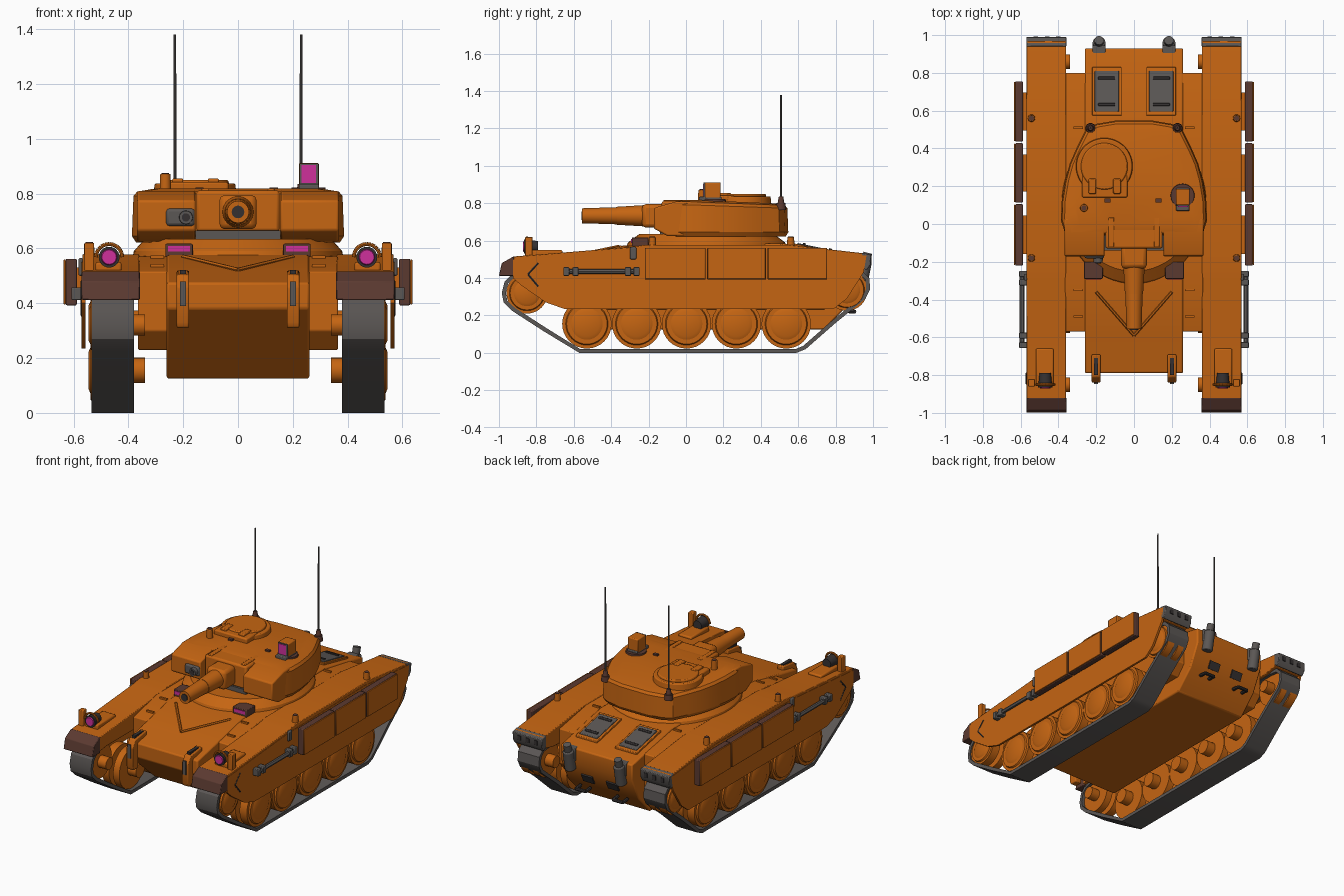
import bpy, bmesh, math
from mathutils import Vector


def mat(name, rgb):
    m = bpy.data.materials.new(name)
    m.diffuse_color = (*rgb, 1)
    return m


ORANGE = mat("orange paint", (0.56, 0.13, 0.006))
GREY = mat("track grey", (0.105, 0.095, 0.09))
BROWN = mat("dark brown", (0.105, 0.042, 0.03))
DARK = mat("near black", (0.035, 0.03, 0.03))
PINK = mat("magenta glass", (0.62, 0.03, 0.33))


def finish(name, bm, m, bevel=0.0):
    bmesh.ops.recalc_face_normals(bm, faces=bm.faces)
    me = bpy.data.meshes.new(name)
    bm.to_mesh(me)
    bm.free()
    me.materials.append(m)
    ob = bpy.data.objects.new(name, me)
    bpy.context.collection.objects.link(ob)
    if bevel:
        b = ob.modifiers.new("bevel", 'BEVEL')
        b.width, b.segments, b.limit_method = bevel, 2, 'ANGLE'
    return ob


def loft(name, rings, m, bevel=0.0, closed=False):
    """Skin rings of points; capped at the ends, or joined last to first."""
    bm = bmesh.new()
    vs = [[bm.verts.new(p) for p in r] for r in rings]
    n = len(vs[0])
    pairs = list(zip(vs, vs[1:])) + ([(vs[-1], vs[0])] if closed else [])
    for a, b in pairs:
        for i in range(n):
            j = (i + 1) % n
            bm.faces.new((a[i], a[j], b[j], b[i]))
    if not closed:
        bm.faces.new(vs[0])
        bm.faces.new(vs[-1])
    return finish(name, bm, m, bevel)


def prism(name, yz, x0, x1, m, bevel=0.0):
    return loft(name, [[(x, y, z) for y, z in yz] for x in (x0, x1)], m, bevel)


def box(name, x0, x1, y0, y1, z0, z1, m, bevel=0.0):
    return prism(name, [(y0, z0), (y1, z0), (y1, z1), (y0, z1)], x0, x1, m, bevel)


def cyl(name, p0, p1, r0, r1, m, n=24, bevel=0.0):
    p0, p1 = Vector(p0), Vector(p1)
    q = (p1 - p0).to_track_quat('Z', 'Y')
    circ = [(math.cos(math.tau * i / n), math.sin(math.tau * i / n)) for i in range(n)]
    return loft(name, [[p + q @ Vector((r * c, r * s, 0)) for c, s in circ]
                       for p, r in ((p0, r0), (p1, r1))], m, bevel)


def rod(name, pts, r, m, n=8):
    for a, b in zip(pts, pts[1:]):
        cyl(name, a, b, r, r, m, n)


# hull: narrow keel with nose and deck, wider centre body
prism("hull", [(-.79, .38), (-.79, .475), (-.6, .515), (-.33, .575), (.52, .585), (.93, .5),
               (.93, .4), (.86, .25), (.74, .125), (-.5, .125)], -.26, .26, ORANGE, .008)
prism("hull_body", [(-.57, .3), (-.57, .515), (-.33, .57), (.52, .575), (.8, .525), (.8, .3),
                    (.74, .23), (-.5, .23)], -.365, .365, ORANGE, .005)
deck = lambda y: .585 - .207 * (y - .52)

for s, side in ((1, "right"), (-1, "left")):
    # fender, skirt and mud guards
    prism("fender_" + side, [(-.925, .42), (-.925, .515), (-.3, .565), (-.22, .578), (.55, .578),
                             (.97, .53), (.95, .45), (.85, .43), (-.85, .43)],
          s * .36, s * .568, ORANGE, .004)
    prism("skirt_" + side, [(-.925, .5), (-.925, .4), (-.88, .36), (-.75, .27), (-.65, .235),
                            (.79, .235), (.86, .29), (.95, .43), (.965, .52), (.5, .56), (-.3, .55)],
          s * .556, s * .57, ORANGE)
    prism("front_mudguard_" + side, [(-1, .412), (-.985, .48), (-.92, .517), (-.92, .412)],
          s * .358, s * .57, BROWN, .004)
    prism("rear_mudguard_" + side, [(.94, .535), (.99, .525), (.985, .47), (.965, .44), (.94, .46)],
          s * .358, s * .57, GREY, .004)
    for dx in (.40, .46, .52):
        box("mudguard_slot_" + side, s * (dx - .012), s * (dx + .012), .985, .992, .48, .51, DARK)

    # track band
    outer = [(-.57, 0), (-.76, .115), (-.93, .225), (-.975, .27), (-.985, .32), (-.97, .38), (-.93, .42),
             (-.85, .44), (.86, .45), (.94, .44), (.98, .4), (.985, .34), (.96, .29), (.8, .16),
             (.64, .02), (.59, 0)]
    inner = []
    for i, p in enumerate(outer):
        d = Vector(outer[(i + 1) % 16]) - Vector(outer[i - 1])
        d.normalize()
        inner.append((p[0] + d.y * .022, p[1] - d.x * .022))
    if inner[0][1] < 0:
        inner = [(2 * a[0] - b[0], 2 * a[1] - b[1]) for a, b in zip(outer, inner)]
    xa, xb = s * .38, s * .535
    loft("track_" + side, [[(xa, y, z) for y, z in outer], [(xb, y, z) for y, z in outer],
                           [(xb, y, z) for y, z in inner], [(xa, y, z) for y, z in inner]],
         GREY, closed=True)

    # road wheels, sprocket and idler
    wheels = [(-.53 + .2665 * i, .155, .132) for i in range(5)] + [(-.85, .32, .11), (.86, .335, .11)]
    for y, z, r in wheels:
        def disc(part, x0, x1, ra, rb, m=ORANGE):
            cyl(part + "_" + side, (s * x0, y, z), (s * x1, y, z), r * ra, r * rb, m, 32)
        disc("wheel_inner", .40, .445, 1, 1)
        disc("wheel_outer", .475, .528, 1, 1)
        disc("wheel_rim", .528, .538, .86, .82)
        disc("wheel_hub", .538, .546, .64, .5)
        disc("axle", .34, .48, .35, .35)

    # add-on side armour panels with brown backing
    for y0, y1 in ((-.22, .105), (.113, .428), (.436, .755)):
        box("panel_back_" + side, s * .588, s * .628, y0, y1, .392, .562, BROWN, .005)
        box("panel_face_" + side, s * .628, s * .636, y0 + .003, y1 - .003, .395, .559, ORANGE, .003)
        box("panel_mount_" + side, s * .565, s * .59, y0 + .06, y1 - .06, .43, .53, ORANGE)

    # tow bar with clamps, side hook, chevron mark
    cyl("tow_bar_" + side, (s * .592, -.64, .435), (s * .592, -.27, .435), .013, .013, GREY, 12)
    for y in (-.64, -.59, -.31, -.265):
        box("bar_clamp_" + side, s * .565, s * .608, y - .016, y + .016, .412, .458, GREY, .004)
    box("side_hook_" + side, s * .565, s * .582, -.3, -.265, .5, .565, GREY, .006)
    rod("chevron_" + side, [(s * .568, -.79, .48), (s * .568, -.845, .42), (s * .568, -.79, .355)],
        .006, DARK, 6)

    # fender posts
    for y in (-.18, .56):
        cyl("fender_post_" + side, (s * .543, y, .57), (s * .543, y, .62), .02, .018, ORANGE, 16, .004)
        cyl("post_cap_" + side, (s * .543, y, .619), (s * .543, y, .623), .014, .014, BROWN, 16)

    # headlight with housing and hoop guard
    box("headlight_base_" + side, s * .425, s * .52, -.85, -.66, .51, .55, ORANGE, .008)
    cyl("headlight_" + side, (s * .47, -.865, .568), (s * .47, -.79, .568), .038, .03, DARK, 24)
    cyl("headlight_lens_" + side, (s * .47, -.871, .568), (s * .47, -.863, .568), .026, .03, PINK, 24)
    rod("headlight_guard_" + side, [(s * .47 + .048 * math.cos(a * math.pi / 10), -.85,
        .568 + .048 * math.sin(a * math.pi / 10)) for a in range(11)], .007, ORANGE)
    box("marker_post_" + side, s * .525, s * .56, -.86, -.82, .51, .62, ORANGE, .004)

    # front tow hooks
    prism("tow_hook_" + side, [(-.84, .33), (-.84, .46), (-.81, .505), (-.69, .52), (-.69, .48),
                               (-.78, .44), (-.78, .31), (-.83, .31)], s * .178, s * .224, ORANGE, .006)
    box("hook_slot_" + side, s * .19, s * .212, -.846, -.838, .39, .48, GREY)
    box("hook_groove_" + side, s * .19, s * .212, -.8, -.71, .5, .522, DARK)

    # engine deck grilles following the slope
    for nm, x0, x1, y0, y1, h, m in (("grille_frame_", .065, .222, .575, .83, .012, ORANGE),
                                     ("grille_", .08, .208, .595, .81, .018, GREY),
                                     ("grille_bar_", .1, .19, .625, .64, .026, DARK),
                                     ("grille_bar_", .1, .19, .765, .78, .026, DARK)):
        prism(nm + side, [(y0, deck(y0) - .02), (y0, deck(y0) + h), (y1, deck(y1) + h),
                          (y1, deck(y1) - .02)], s * x0, s * x1, m, .003)

    # exhausts, rear hooks and hull ribs
    cyl("exhaust_" + side, (s * .185, .935, .36), (s * .185, .96, .49), .034, .034, GREY, 20, .006)
    cyl("exhaust_tip_" + side, (s * .185, .96, .49), (s * .185, .972, .535), .024, .024, GREY, 20)
    box("exhaust_mount_" + side, s * .15, s * .22, .9, .945, .42, .505, GREY, .005)
    rod("rear_hook_" + side, [(s * .1, .85, .225), (s * .1, .9, .22), (s * .17, .9, .22),
                              (s * .17, .85, .225)], .011, DARK)
    prism("rear_vent_" + side, [(.875, .28), (.898, .33), (.905, .325), (.882, .275)],
          s * .05, s * .13, DARK)
    for y, z in ((-.49, .535), (-.35, .567), (.51, .578)):
        box("hull_rib_" + side, s * .27, s * .32, y - .006, y + .006, z - .02, z + .008, ORANGE)

    # driver periscopes and glacis rib
    box("periscope_" + side, s * .165, s * .265, -.29, -.2, .57, .617, BROWN, .004)
    box("periscope_glass_" + side, s * .175, s * .255, -.294, -.288, .588, .609, PINK)
    rod("glacis_rib_" + side, [(0, -.59, .522), (s * .2, -.36, .57)], .008, ORANGE, 6)

    # turret front cheeks
    prism("turret_cheek_" + side, [(.03, .81), (-.05, .81), (-.17, .775), (-.172, .665), (-.1, .625),
                                   (.03, .625)], s * .155, s * .368, ORANGE, .008)

    # antennas
    cyl("antenna_base_" + side, (s * .23, .508, .765), (s * .23, .508, .8), .027, .024, BROWN, 16)
    cyl("antenna_cone_" + side, (s * .23, .508, .8), (s * .23, .508, .835), .018, .012, BROWN, 16)
    cyl("antenna_" + side, (s * .23, .508, .83), (s * .23, .508, 1.38), .0055, .0045, GREY, 8)

# turret ring, a shallow cone
n = 64
loft("turret_ring", [[(rx * math.sin(math.tau * i / n), .11 - ry * math.cos(math.tau * i / n), z)
                      for i in range(n)] for rx, ry, z in ((.385, .43, .565), (.38, .42, .59),
                                                           (.34, .36, .635))], ORANGE)

# turret shell
half = [(.15, -.06), (.36, -.065), (.387, .02), (.383, .12), (.365, .23), (.34, .32), (.305, .4),
        (.255, .5), (.2, .53), (.1, .547)]
outline = half + [(-x, y) for x, y in reversed(half)]
loft("turret", [[(x * k, .2 + (y - .2) * k, z - .035 * max(y, 0) * (z > .7)) for x, y in outline]
                for k, z in ((.96, .622), (1, .645), (.985, .792), (.95, .808), (.8, .818))], ORANGE)

# gun mantlet and barrel
box("mantlet_shadow", -.155, .155, -.14, 0, .632, .665, GREY)
box("mantlet", -.152, .152, -.13, .03, .66, .812, ORANGE, .012)
box("mantlet_block", -.068, .068, -.235, -.1, .67, .795, ORANGE, .02)
cyl("gun_sleeve", (0, -.37, .733), (0, -.22, .733), .048, .057, ORANGE, 32)
cyl("gun_barrel", (0, -.555, .733), (0, -.36, .733), .04, .046, ORANGE, 32)
cyl("muzzle_bore", (0, -.56, .733), (0, -.55, .733), .023, .023, DARK, 24)
for x in (-.12, .12):
    box("mantlet_lug", x - .015, x + .015, -.12, .035, .8, .818, ORANGE, .004)

# coaxial sensor on the left cheek
box("sensor_housing", -.262, -.158, -.182, -.16, .682, .745, GREY, .012)
cyl("sensor_barrel", (-.19, -.205, .713), (-.19, -.16, .713), .024, .026, GREY, 20)
cyl("sensor_bore", (-.19, -.208, .713), (-.19, -.2, .713), .015, .015, DARK, 16)

# commander sight
cyl("sight_base", (.257, .15, .79), (.257, .15, .822), .066, .062, BROWN, 32)
box("sight_foot", .222, .295, .07, .19, .795, .835, GREY, .005)
box("sight_box", .222, .295, .1, .185, .82, .912, ORANGE, .006)
box("sight_bezel", .224, .293, .094, .102, .825, .91, GREY)
box("sight_glass", .232, .285, .09, .095, .838, .904, PINK)

# cupola with hatch
cyl("cupola", (-.157, .305, .79), (-.157, .305, .837), .152, .147, ORANGE, 48, .006)
cyl("cupola_hatch", (-.157, .305, .835), (-.157, .305, .85), .125, .12, ORANGE, 48, .004)
box("cupola_hinge", -.275, -.035, .14, .26, .8, .842, ORANGE, .008)
for x in (-.22, -.09):
    box("hinge_lug", x - .02, x + .02, .16, .24, .835, .855, ORANGE, .005)
cyl("roof_post", (-.265, .085, .8), (-.265, .085, .872), .021, .019, ORANGE, 16, .004)
cyl("roof_post_cap", (-.265, .085, .871), (-.265, .085, .875), .014, .014, BROWN, 16)
for x in (-.14, .13):
    box("roof_bolt", x - .015, x + .015, .115, .135, .812, .823, BROWN)

# smooth round parts, keep edges sharp
for ob in bpy.context.scene.objects:
    ob.select_set(True)
    bpy.context.view_layer.objects.active = ob
bpy.ops.object.shade_smooth_by_angle(angle=math.radians(30))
# # # # #
Every line that contains the string "disc" should be copied from the records.

        def disc(part, x0, x1, ra, rb, m=ORANGE):
        disc("wheel_inner", .40, .445, 1, 1)
        disc("wheel_outer", .475, .528, 1, 1)
        disc("wheel_rim", .528, .538, .86, .82)
        disc("wheel_hub", .538, .546, .64, .5)
        disc("axle", .34, .48, .35, .35)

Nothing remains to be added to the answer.